Publication Type: Research notes
Publication Acceptance Date: 10/10/2008
Publication Date: 5/1/2009

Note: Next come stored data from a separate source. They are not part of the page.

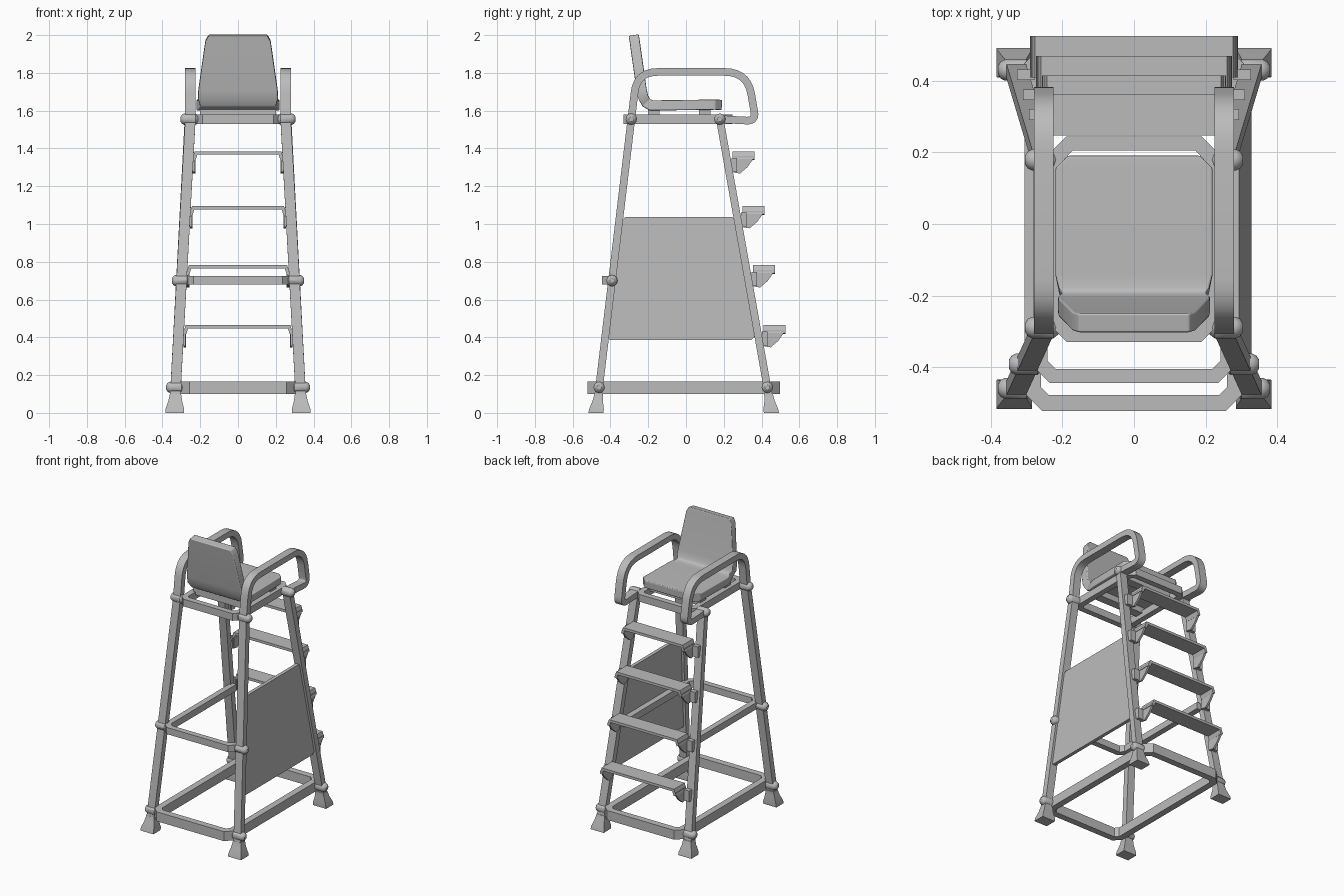
import bpy, bmesh, math
from mathutils import Vector

cube = bpy.data.objects.get("Cube")
if cube:
    bpy.data.objects.remove(cube)

grey = bpy.data.materials.new("plain_grey")
grey.use_nodes = True
COLOUR = (0.5, 0.5, 0.5, 1)
grey.diffuse_color = COLOUR
grey.node_tree.nodes["Principled BSDF"].inputs["Base Color"].default_value = COLOUR


def skin(name, rings, closed=False, bevel=0):
    """Join equal rings of points into one solid."""
    bm = bmesh.new()
    loops = [[bm.verts.new(p) for p in r] for r in rings]
    n = len(loops[0])
    pairs = list(zip(loops, loops[1:]))
    if closed:
        pairs.append((loops[-1], loops[0]))
    else:
        bm.faces.new(loops[0])
        bm.faces.new(loops[-1])
    for a, b in pairs:
        for i in range(n):
            j = (i + 1) % n
            bm.faces.new((a[i], a[j], b[j], b[i]))
    bmesh.ops.recalc_face_normals(bm, faces=bm.faces)
    me = bpy.data.meshes.new(name)
    bm.to_mesh(me)
    bm.free()
    me.materials.append(grey)
    me.polygons.foreach_set("use_smooth", [True] * len(me.polygons))
    me.set_sharp_from_angle(angle=math.radians(30))
    ob = bpy.data.objects.new(name, me)
    bpy.context.collection.objects.link(ob)
    if bevel:
        mod = ob.modifiers.new("soft_edges", "BEVEL")
        mod.width, mod.segments, mod.limit_method = bevel, 2, "ANGLE"
        mod.harden_normals = True
    return ob


def strip(name, pts, axis, width, thick, closed=False, bevel=0):
    """Sweep a rectangle along a path; width lies along the axis."""
    pts = [Vector(p) for p in pts]
    axis = Vector(axis)
    n = len(pts)
    widths = width if isinstance(width, list) else [width] * n
    rings = []
    for i, p in enumerate(pts):
        before = pts[i - 1] if closed or i else None
        after = pts[(i + 1) % n] if closed or i < n - 1 else None
        dirs = [d.normalized() for d in
                ([p - before] if before else []) + ([after - p] if after else [])]
        normals = [d.cross(axis).normalized() for d in dirs]
        m = sum(normals, Vector()).normalized()
        m *= thick / 2 / max(m.dot(normals[0]), 0.5)
        w = axis * widths[i] / 2
        rings.append([p + w + m, p - w + m, p - w - m, p + w - m])
    return skin(name, rings, closed, bevel)


def fillet(a, p, b, d, steps=7):
    """Rounded corner at p between a and b."""
    a, p, b = Vector(a), Vector(p), Vector(b)
    s = p + (a - p).normalized() * d
    e = p + (b - p).normalized() * d
    return [s * (1 - t) ** 2 + p * 2 * t * (1 - t) + e * t * t
            for t in (i / steps for i in range(steps + 1))]


def box(name, lo, hi):
    rings = [[(lo[0], lo[1], z), (hi[0], lo[1], z), (hi[0], hi[1], z), (lo[0], hi[1], z)]
             for z in (lo[2], hi[2])]
    return skin(name, rings)


# Slanted leg lines
def leg_x(z):
    return 0.255 + (1.55 - z) * 0.053


def front_y(z):
    return -0.29 - (1.55 - z) * 0.12


def back_y(z):
    return 0.18 + (1.55 - z) * 0.177


def bolt(name, side, y, z):
    rings = []
    for off, r in ((-0.045, 0.018), (-0.03, 0.03), (0.03, 0.03), (0.042, 0.024), (0.05, 0.012)):
        x = side * (leg_x(z) + off)
        rings.append([(x, y + r * math.cos(k * math.tau / 12), z + r * math.sin(k * math.tau / 12))
                      for k in range(12)])
    skin(name, rings)


for side, tag in ((1, "left"), (-1, "right")):
    # Front leg running up into the looped armrest
    x = side * leg_x(1.6)
    c = [(side * leg_x(0.05), front_y(0.05), 0.05), (x, front_y(1.55), 1.55),
         (x, front_y(1.805), 1.805), (x, 0.325, 1.805), (x, 0.37, 1.545), (x, 0.18, 1.555)]
    path = (c[:2] + fillet(c[1], c[2], c[3], 0.11) + fillet(c[2], c[3], c[4], 0.12)
            + fillet(c[3], c[4], c[5], 0.05) + c[5:])
    strip("front_leg_armrest_" + tag, path, (1, 0, 0), 0.055, 0.04)

    # Back leg
    strip("back_leg_" + tag, [(side * leg_x(z), back_y(z), z) for z in (0.05, 1.575)],
          (1, 0, 0), 0.055, 0.04)

    # Flared feet
    for part, y in (("front", -0.477), ("back", 0.452)):
        rings = []
        for z, hx, hy in ((0, 0.05, 0.04), (0.02, 0.049, 0.039), (0.065, 0.036, 0.027), (0.1, 0.03, 0.023)):
            cx = side * (0.335 - z * 0.04)
            cy = y - z * 0.15 * (1 if y > 0 else -1)
            rings.append([(cx + i * hx, cy + j * hy, z) for i, j in ((1, 1), (-1, 1), (-1, -1), (1, -1))])
        skin(part + "_foot_" + tag, rings)

    # Bolts at the frame joints
    for z in (0.135, 0.7, 1.555):
        bolt("front_bolt_" + tag, side, front_y(z), z)
        if z != 0.7:
            bolt("back_bolt_" + tag, side, back_y(z), z)


# Horizontal frames with cut corners
def frame(name, hx, y0, y1, z, high, thick, cut=0.035, open_back=False):
    half = [(hx, y1 - cut), (hx, y0 + cut), (hx - cut, y0)]
    if open_back:
        half[0] = (hx, y1)
    else:
        half.insert(0, (hx - cut, y1))
    pts = [(px, py, z) for px, py in half] + [(-px, py, z) for px, py in reversed(half)]
    strip(name, pts, (0, 0, 1), high, thick, not open_back)


frame("base_frame", 0.283, -0.5, 0.475, 0.133, 0.065, 0.045)
frame("middle_frame", 0.262, -0.425, back_y(0.7), 0.702, 0.046, 0.04, open_back=True)
frame("seat_frame", 0.205, -0.31, 0.225, 1.555, 0.05, 0.04, 0.025)

# Cross rails under the seat
for y in (-0.17, 0.1):
    box("seat_rail", (-0.2, y - 0.03, 1.56), (0.2, y + 0.03, 1.61))

# Ladder steps with side gussets and leg tabs
GUSSET = [(-0.058, 0), (0.058, 0), (0.045, -0.03), (0.02, -0.075), (-0.02, -0.118), (-0.055, -0.11)]
for top in (0.465, 0.782, 1.095, 1.385):
    hx = leg_x(top) - 0.03
    yc = back_y(top) + 0.096
    z = top - 0.009
    strip("step", [(-hx, yc, z - 0.035), (-hx + 0.012, yc, z), (hx - 0.012, yc, z), (hx, yc, z - 0.035)],
          (0, 1, 0), 0.116, 0.018)
    for side in (1, -1):
        skin("step_gusset", [[(side * (hx + o), yc + y, top - 0.025 + h * 0.79) for y, h in GUSSET]
                             for o in (-0.008, 0.006)])
        y = back_y(top - 0.07) + 0.034
        xs = sorted((side * (hx - 0.005), side * (hx + 0.045)))
        box("step_tab", (xs[0], y - 0.016, top - 0.11), (xs[1], y + 0.014, top - 0.035))

# Side panel filling the left between the legs
OUTLINE = [(-0.405, 0.385), (0.345, 0.385), (0.362, 0.402), (0.268, 1.015),
           (0.245, 1.038), (-0.32, 1.038), (-0.336, 1.02), (-0.412, 0.4)]
skin("side_panel", [[(leg_x(z) + o, y, z) for y, z in OUTLINE] for o in (-0.012, 0.012)])

# Seat cushion curving up into the backrest
path = [(0.19, 1.63), (0.155, 1.632), (-0.14, 1.628), (-0.185, 1.628), (-0.21, 1.642),
        (-0.226, 1.67), (-0.235, 1.71), (-0.272, 1.97), (-0.277, 2.0)]
widths = [0.37, 0.44, 0.44, 0.42, 0.40, 0.425, 0.42, 0.345, 0.31]
strip("seat_and_backrest", [(0, y, z) for y, z in path], (1, 0, 0), widths, 0.054, bevel=0.006)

Citation: Danka, R.G., Beaman, G.D. 2009. A note on flight activity of 4-lb Australian package-bee colonies used for almond pollination.. Science of Bee Culture 1(2):1-18, supplement to Bee Culture 137(2). Interpretive Summary: We measured overall flight activity and pollen collection of 28 APBCs and 28 overwintered colonies. Packages (Brown’s Bees Australia Pty Ltd., Mendooran, NSW) were 4-lb units imported and hived in mid January 2006. Overwintered colonies, which had been started as APBCs in spring 2005, were managed in southern California prior to being moved in early February together with the APBCs for pollination. All colonies were in 1½ story hives on 4-way pallets and were fed 2 gal of sucrose/fructose syrup and 1 lb of pollen patty. The bees were placed along a road between two 40-acre blocks of almonds near Delano, CA. In one block, ‘Sonora’, ‘Nonpareil, and ‘Mission’ ranged from early bloom to initial petal fall during the observation period. The other block of ‘Butte’ and ‘Padre’ had little bloom. Colony populations were obtained by measuring the coverage of each comb (estimated to the nearest 10% of a deep Langstroth comb) with adult bees and with sealed brood, and summing these counts to get equivalents of combs fully covered with bees and with brood.
Technical Abstract: Increasing acreage of almonds in California has increased the demand for honey bee colonies for pollination. Since 2005, domestic U.S. colonies have been supplemented with colonies started from package bees imported from Australia. The need for almond pollination in late winter in California fits well with the availability of bees in late summer in Australia. Little is documented, however, about how recently imported bees perform as pollinating units. We compared flight activity of Australian package bee colonies (APBCs) and overwintered colonies during almond bloom